Minot artist Donna Watts was enthused with her latest project, the painting of the interior of a tamarin display in the lobby of the new zoo building at Roosevelt Park. It will be the first attraction visitors to the zoo will see when entering the new building.
"I did think about that when I was doing all this," said Watts. "It made me nervous. I tried to make it appealing and still put fun things in there for the kids to see, like on the ceiling. It continues the pattern."
Watts had painted the murals inside the zoo's Education Center 25 years earlier. That facility was ruined by several feet of flood water in 2011. While future plans for the damaged Education Center have not yet been finalized, the new zoo building is well on its way to receiving the public. It was under construction when the flood hit, delaying its opening for more than a year. A grand opening is now scheduled for May 4.
Donna Watts, Minot, painted the inside of the tamarin display at the new Roosevelt Park Zoo building. The display is expected to open later this spring.
"This is a new building and this is the exhibit that we actually chose to paint," said Watts, while peering inside the back door of the still unoccupied tamarin display. "It is one of the few that will get painted because the modern theory is to have the focus on the animal and not so much on the stuff around it."
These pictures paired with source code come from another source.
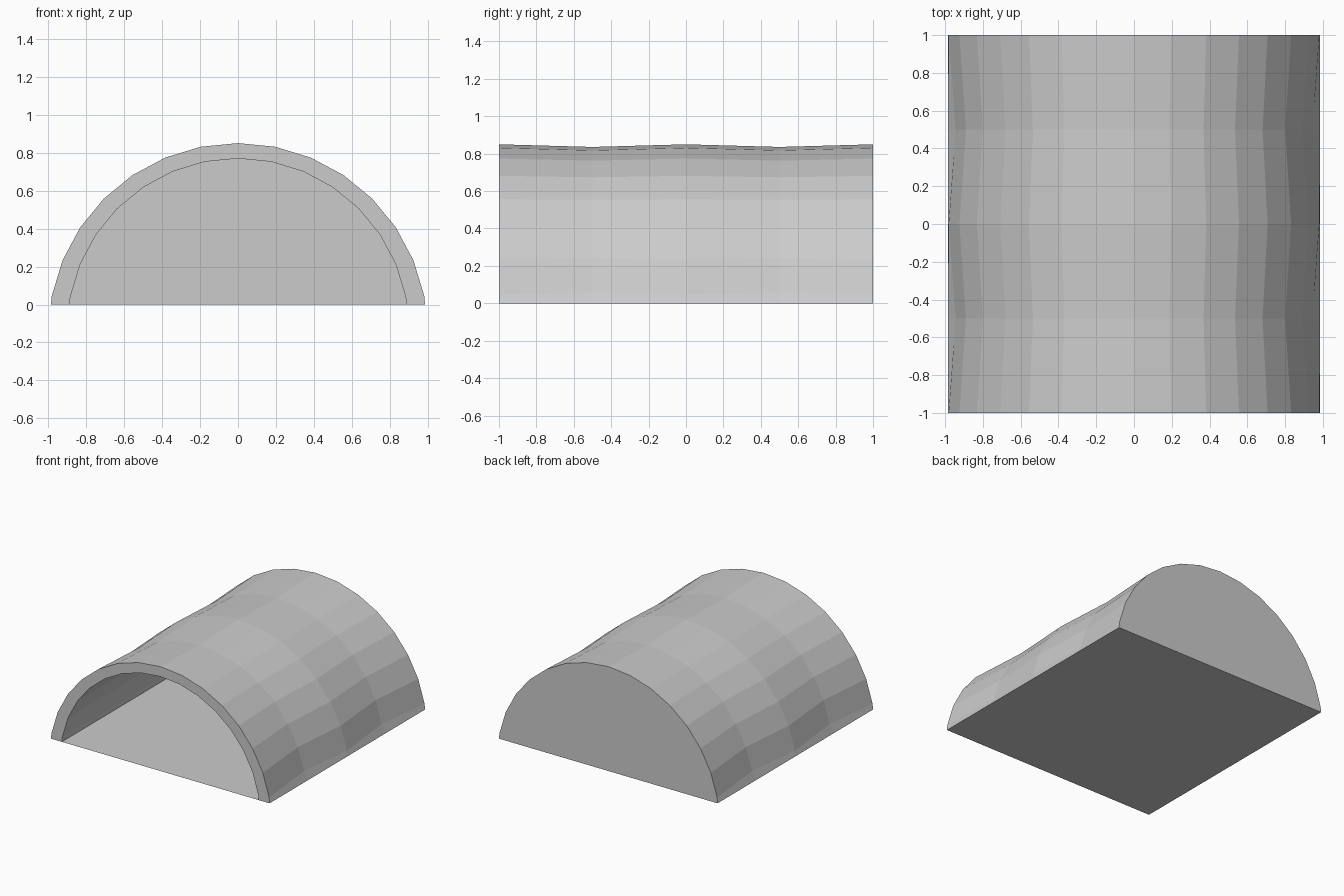
import bpy, bmesh
from math import sin, cos, radians

if "Cube" in bpy.data.objects:
    bpy.data.objects.remove(bpy.data.objects["Cube"])

RINGS = [-1, -0.5, 0, 0.5, 1]
FOOT = 0.985


def arch():
    """Upper part of a 32-sided circle, cut off at the ground."""
    pts = [(sin(radians(11.25 * k)), cos(radians(11.25 * k)) - 0.15) for k in range(-7, 8)]
    return [(-FOOT, 0)] + pts + [(FOOT, 0)]


def scaled(pts, sx, sz, centre=0.0):
    # feet keep their height on the ground
    return [(x * sx, centre + (z - centre) * sz) for x, z in pts]


def ring(bm, pts, y):
    return [bm.verts.new((x, y, z)) for x, z in pts]


def bridge(bm, a, b):
    for i in range(len(a) - 1):
        bm.faces.new((a[i], b[i], b[i + 1], a[i + 1]))


def finish(bm, name):
    bmesh.ops.recalc_face_normals(bm, faces=bm.faces)
    mesh = bpy.data.meshes.new(name)
    bm.to_mesh(mesh)
    bm.free()
    bpy.context.collection.objects.link(bpy.data.objects.new(name, mesh))


bm = bmesh.new()
outer = arch()

# Rippled outer skin: every second ring is pulled in, feet stay straight
pinched = scaled(outer, 0.963, 0.963, 0.47)
pinched[0], pinched[-1] = outer[0], outer[-1]
skins = [ring(bm, pinched if i % 2 else outer, y) for i, y in enumerate(RINGS)]
for a, b in zip(skins, skins[1:]):
    bridge(bm, a, b)

# Closed back wall
bm.faces.new(skins[-1])

# Front rim and smooth inner vault with its end wall
inner = scaled(outer, 0.9, 0.905)
mouth = ring(bm, inner, -1)
end = ring(bm, inner, 0.9)
bridge(bm, skins[0], mouth)
bridge(bm, mouth, end)
bm.faces.new(end)

# Flat floor spanning the whole footprint
left = [s[0] for s in skins]
right = [s[-1] for s in skins]
bm.faces.new(left + right[::-1] + [mouth[-1], mouth[0]])

finish(bm, "arched_shelter")
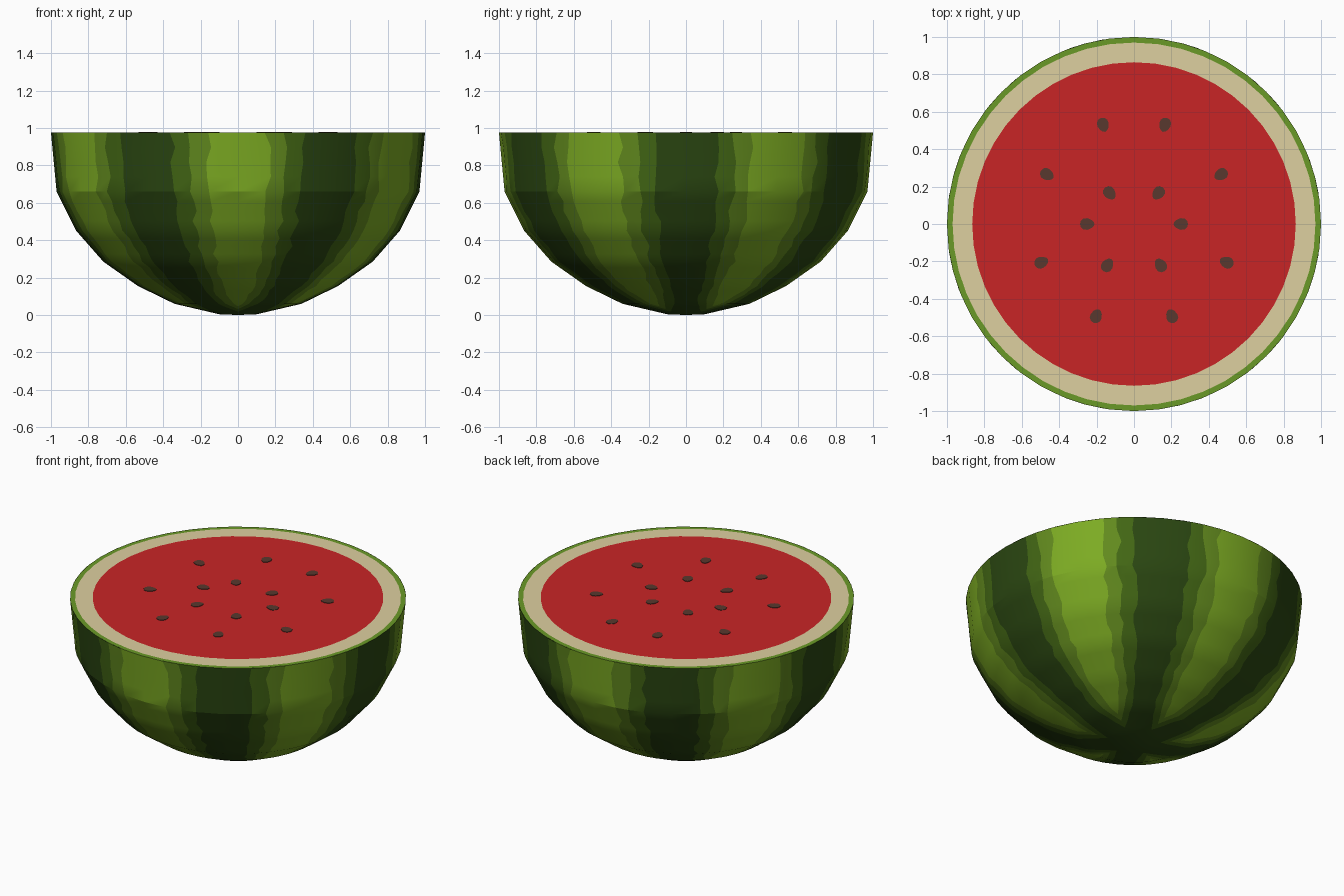
import bpy, bmesh, math, random

if "Cube" in bpy.data.objects:
    bpy.data.objects.remove(bpy.data.objects["Cube"])
random.seed(4)


def srgb(c):
    c /= 255
    return c / 12.92 if c <= 0.04045 else ((c + 0.055) / 1.055) ** 2.4


def mat(name, r, g, b):
    m = bpy.data.materials.new(name)
    m.diffuse_color = (srgb(r), srgb(g), srgb(b), 1)
    m.use_nodes = True
    m.node_tree.nodes["Principled BSDF"].inputs["Base Color"].default_value = m.diffuse_color
    return m


LIGHT = mat("light green", 125, 172, 35)
MID = mat("mid green", 98, 138, 30)
DEEP = mat("deep green", 66, 102, 20)
DARK = mat("dark green", 42, 70, 17)
RIM = mat("rim green", 106, 154, 39)
PALE = mat("pale rind", 222, 208, 160)
RED = mat("red flesh", 201, 37, 38)
SEED = mat("seed brown", 88, 56, 46)
TOP = 0.975


def finish(bm, name, mats):
    bmesh.ops.recalc_face_normals(bm, faces=bm.faces)
    me = bpy.data.meshes.new(name)
    bm.to_mesh(me)
    bm.free()
    for m in mats:
        me.materials.append(m)
    ob = bpy.data.objects.new(name, me)
    bpy.context.collection.objects.link(ob)
    return ob


# Striped shell: low-poly profile revolved, columns follow the wavy stripe edges
profile = [(0.0, 0.0), (0.1, 0.004), (0.34, 0.06), (0.535, 0.155), (0.72, 0.285),
           (0.865, 0.45), (0.97, 0.66), (1.0, TOP)]
rows = []
for (r0, z0), (r1, z1) in zip(profile[1:], profile[2:]):
    for k in range(4):
        rows.append((r0 + (r1 - r0) * k / 4, z0 + (z1 - z0) * k / 4))
rows.append(profile[-1])

edges = [(9.3, 0.30), (14.8, 0.24), (20.5, 0.17)]   # half width in degrees, radius where it ends
bands = [0, 1, 2, 3, 3, 2, 1, 0]


def row_angles(r):
    out = []
    for k in range(6):
        half = []
        for side in (1, -1):
            h = []
            for w, end in edges:
                f = math.sqrt(max(0, min(1, (r - end) / 0.2)))
                h.append((w + random.uniform(-1.1, 1.1)) * f)
            half.append(h)
        a = 60 * k
        out += [a] + [a + w for w in half[0]] + [a + 30] + [a + 60 - w for w in reversed(half[1])]
    return out


bm = bmesh.new()
grid = []
for r, z in rows:
    grid.append([bm.verts.new((r * math.sin(math.radians(a)), -r * math.cos(math.radians(a)), z))
                 for a in row_angles(r)])
n = len(grid[0])
for lo, hi in zip(grid, grid[1:]):
    for i in range(n):
        j = (i + 1) % n
        bm.faces.new((lo[i], lo[j], hi[j], hi[i])).material_index = bands[i % 8]
pole = bm.verts.new((0, 0, 0))
for i in range(n):
    bm.faces.new((pole, grid[0][(i + 1) % n], grid[0][i])).material_index = 3
bmesh.ops.remove_doubles(bm, verts=bm.verts, dist=0.0005)
bmesh.ops.dissolve_degenerate(bm, edges=bm.edges, dist=0.0005)
shell = finish(bm, "striped_shell", [LIGHT, MID, DEEP, DARK])
# the open bowl must face outward
me = shell.data
low = max(me.polygons, key=lambda p: p.area)
if low.normal.dot(low.center.normalized()) < 0:
    me.flip_normals()
bpy.context.view_layer.objects.active = shell
shell.select_set(True)
bpy.ops.object.shade_smooth_by_angle(angle=math.radians(20.5))


# Flat cut face: rim, pale ring and flesh
def ring(name, r_out, r_in, m, n=48):
    bm = bmesh.new()

    def circle(r):
        return [bm.verts.new((r * math.sin(2 * math.pi * i / n), -r * math.cos(2 * math.pi * i / n), TOP))
                for i in range(n)]
    a = circle(r_out)
    if r_in:
        b = circle(r_in)
        for i in range(n):
            j = (i + 1) % n
            bm.faces.new((a[i], a[j], b[j], b[i]))
    else:
        bm.faces.new(a)
    for f in bm.faces:
        f.normal_update()
    ob = finish(bm, name, [m])
    if ob.data.polygons[0].normal.z < 0:
        ob.data.flip_normals()


ring("green_rim", 1.0, 0.97, RIM)
ring("pale_ring", 0.97, 0.865, PALE)
ring("flesh", 0.865, 0, RED)

# Seeds: thin teardrop plates pointing to the centre, mirrored left and right
bm = bmesh.new()
for x, y in [(0.165, 0.53), (0.465, 0.265), (0.13, 0.165), (0.25, 0.0),
             (0.495, -0.205), (0.142, -0.22), (0.202, -0.492)]:
    for s in (1, -1):
        d = math.atan2(y, s * x)
        lower, upper = [], []
        for i in range(12):
            t = 2 * math.pi * i / 12
            u = 0.039 * math.cos(t)
            v = 0.031 * math.sin(t) * (1 + 0.2 * math.cos(t))
            px = s * x + u * math.cos(d) - v * math.sin(d)
            py = y + u * math.sin(d) + v * math.cos(d)
            lower.append(bm.verts.new((px, py, TOP - 0.002)))
            upper.append(bm.verts.new((px, py, TOP + 0.003)))
        bm.faces.new(upper)
        for i in range(12):
            j = (i + 1) % 12
            bm.faces.new((lower[i], lower[j], upper[j], upper[i]))
finish(bm, "seeds", [SEED])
Not painting a detailed scene was an adjustment for Watts, but one she readily made. She considers herself a photo-realist.
"It's really hard for me not to put every vein in every leaf," laughed Watts. "The air brush is a softer look. We wanted to make sure we had a feeling of depth."
Watts' work involved several layers of detail with the air brush, a technique necessary to obtain the look of depth that Watts was seeking. Special paints were needed too because the interior of the display is lined with compressed plastic panels. The panels do not accept common paints. Watts solved the problem by contacting her paint supplier and received a recommendation as to what paints would be best for the job.
"They can't give off any harmful vapors. They had to stick on plastic. Animals had to be able to chew on it, so it had to be edible," said Watt. "After that it was layer after layer to get the depth."
Tamarins are small monkeys, about the size of a squirrel. Two are expected to be placed in the new display painted by Watts. The zoo staff also constructed an artificial tree as part of the display. A hole in the tree leads to a covered box where the tamarins are expected to frequent when they wish to sleep or relax.
"I think they'll like it, particularly the little tree and nest box," said Watts. "That's really going to make it for them."
Watts estimates it took her about 50 hours to complete the painting inside the tamarin display. She has another project ahead of her, too, the painting of four golf carts that the zoo is receiving from the Souris Valley Golf Course. Plain white just won't do.
"We decided the really cool thing to do, to make them stand out from others, would be to paint them in patterns of some of our animals," said Watts. "We'll do a cart in a giraffe pattern, a snow leopard pattern and a tiger pattern. We're still kicking around ideas for the other one. They'll look like real safari numbers."
Watts said she was pleased to be able to offer her help to the zoo as it continues to recover from the 2011 flood. No doubt visitors, and tamarins, will be pleased when they see her work, too.